One day Rebecca caught a cold, and ever since she’s been accompanied by a giant green germ called Ernest. He’s best pal, advisor and only Rebecca can see him. As seen in My Best Friend is a Germ, he’s also provided a form of comfort as Rebecca’s parents have split up. She’s confident their separation is merely temporary, but the way Guillaume Bianco and Antonello Dalena show their point-scoring and bickering, it’s not looking likely.
As before, the format is largely a single page strip leading to a punchline, although that’s not exclusive. Departing from formula, the first quarter of Sam the Repulsive is an Ernest-free zone as he remains at home while Rebecca stays with her father, who in turn is staying with his brother. It’s domestic comedy, and in some strips Rebecca is also absent as older sister Coralie attempts to improve her school standing and love life. As shown by the sample page of Rebecca returning home, Dalena’s cartooning is wonderfully expressive in the great Franco-Belgian tradition, but in some cases there’s no attempt at all to lead up to a joke, and many that do feature are weak. Only rarely does the combination of plot and art hit the spot,
The title refers to Rebecca’s mother’s new boyfriend, not seen until near the end, but viewed by Rebecca as a dangerous microbe infesting the family, so she goes into training to see him off. She’s none too keen on Coralie’s boyfriend either. The final pages introduce Sam in person, and begin a plot to be continued in Grandpa Bug, with Rebecca sent away to her grandfather for a holiday.
As with the first volume Ernest and Rebecca looks fantastic, but suffers from several problems. The obvious Calvin & Hobbes comparison of a child and imaginary friend is heightened early by Rebecca and her father adopting robot voices to communicate as if on a spacecraft, and it’s really puzzling that Bianco would underline his source. Bill Watterson produced beautifully paced gags running three to four panels on a daily basis, but with as many panels as will fit on a page at his disposal, Bianco will fluff the punchline or drag out a joke too long. Beyond that there’s a lack of focus. The awkwardness of Coralie’s relationship just isn’t worth the number of pages it’s allocated.

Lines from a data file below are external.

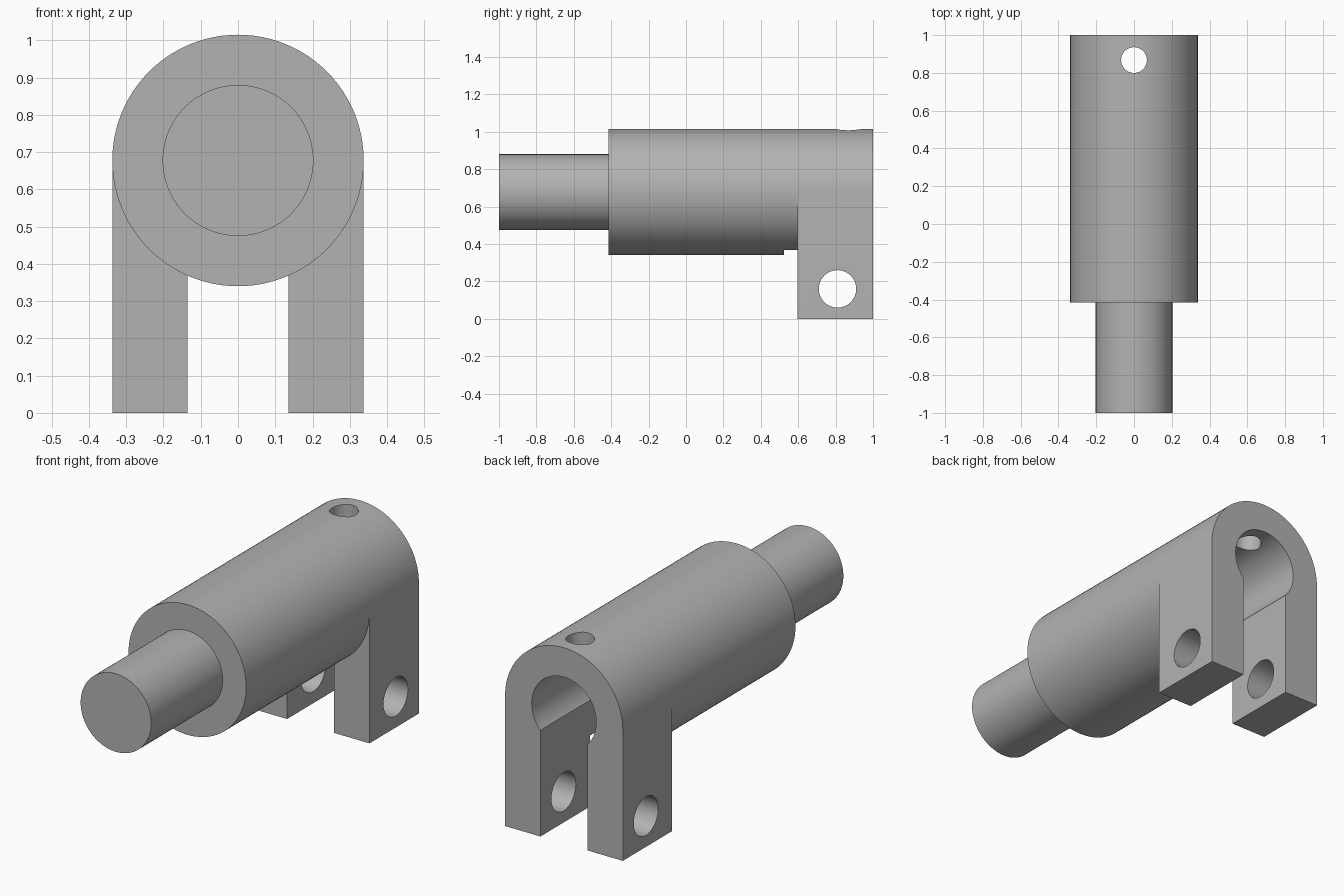
import bpy, bmesh, math
from mathutils import Matrix

if "Cube" in bpy.data.objects:
    bpy.data.objects.remove(bpy.data.objects["Cube"], do_unlink=True)

R, AXIS = 0.3375, 0.6775        # barrel radius and height of its axis
LEG_Y, BACK_Y, SLOT_Y = 0.595, 1.0, 0.525
SLOT_X = 0.135
SEG = 96

metal = bpy.data.materials.new("Grey metal")
metal.use_nodes = True
GREY = (0.45, 0.45, 0.45, 1)
metal.diffuse_color = GREY
metal.node_tree.nodes["Principled BSDF"].inputs["Base Color"].default_value = GREY


def finish(name, bm):
    bmesh.ops.recalc_face_normals(bm, faces=bm.faces)
    mesh = bpy.data.meshes.new(name)
    bm.to_mesh(mesh)
    bm.free()
    mesh.materials.append(metal)
    obj = bpy.data.objects.new(name, mesh)
    bpy.context.collection.objects.link(obj)
    return obj


def extrude_y(name, profile, y0, y1):
    """Prism along y from an outline of (x, z) points."""
    bm = bmesh.new()
    face = bm.faces.new([bm.verts.new((x, y0, z)) for x, z in profile])
    new = bmesh.ops.extrude_face_region(bm, geom=[face])["geom"]
    verts = [v for v in new if isinstance(v, bmesh.types.BMVert)]
    bmesh.ops.translate(bm, verts=verts, vec=(0, y1 - y0, 0))
    return finish(name, bm)


def arc(radius, start, end, steps):
    return [(radius * math.cos(start + (end - start) * i / steps),
             AXIS + radius * math.sin(start + (end - start) * i / steps))
            for i in range(steps + 1)]


def rod(name, radius, y0, y1):
    return extrude_y(name, arc(radius, 0, 2 * math.pi, SEG)[:-1], y0, y1)


def drill(name, radius, depth, centre, rotation=None):
    bm = bmesh.new()
    bmesh.ops.create_cone(bm, cap_ends=True, segments=64, radius1=radius,
                          radius2=radius, depth=depth)
    if rotation:
        bmesh.ops.transform(bm, matrix=rotation, verts=bm.verts)
    bmesh.ops.translate(bm, verts=bm.verts, vec=centre)
    return finish(name, bm)


def combine(target, tool, operation):
    mod = target.modifiers.new(tool.name, 'BOOLEAN')
    mod.operation, mod.solver, mod.object = operation, 'EXACT', tool
    bpy.context.view_layer.objects.active = target
    bpy.ops.object.modifier_apply(modifier=mod.name)
    bpy.data.objects.remove(tool, do_unlink=True)


# Barrel, front shaft and arched rear clevis
body = rod("clevis_body", R, -0.415, LEG_Y)
arch = arc(R, 0, math.pi, SEG // 2) + [(-R, 0), (R, 0)]
combine(body, extrude_y("clevis_arch", arch, LEG_Y, BACK_Y), 'UNION')
combine(body, rod("front_shaft", 0.2025, -1.0, -0.3), 'UNION')

# Slot between the legs and round bore from the back
slot = [(-SLOT_X, -0.1), (SLOT_X, -0.1), (SLOT_X, AXIS), (-SLOT_X, AXIS)]
combine(body, extrude_y("slot", slot, SLOT_Y, BACK_Y + 0.1), 'DIFFERENCE')
combine(body, rod("bore", 0.185, SLOT_Y, BACK_Y + 0.1), 'DIFFERENCE')

# Cross-pin hole through the legs, small hole in the top
combine(body, drill("pin_hole", 0.1, 1.0, (0, 0.81, 0.16),
                    Matrix.Rotation(math.pi / 2, 4, 'Y')), 'DIFFERENCE')
combine(body, drill("top_hole", 0.068, 0.4, (0, 0.868, 0.9)), 'DIFFERENCE')

# Smooth shading with sharp edges kept
bpy.ops.object.select_all(action='DESELECT')
body.select_set(True)
bpy.context.view_layer.objects.active = body
bpy.ops.object.shade_smooth_by_angle(angle=math.radians(30))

What saves all the misfires time and again is Dalena’s talent. He draws Rebecca as a fantastic bundle of energetic enthusiasm, Coralie as a wonderfully observed sulky teenager, and Rebecca’s father as an amiable goon. They’re all instantly relatable, placed in expressive poses and rich backgrounds. Let’s hope the scripts he’s supplied for Grandpa Bug improve.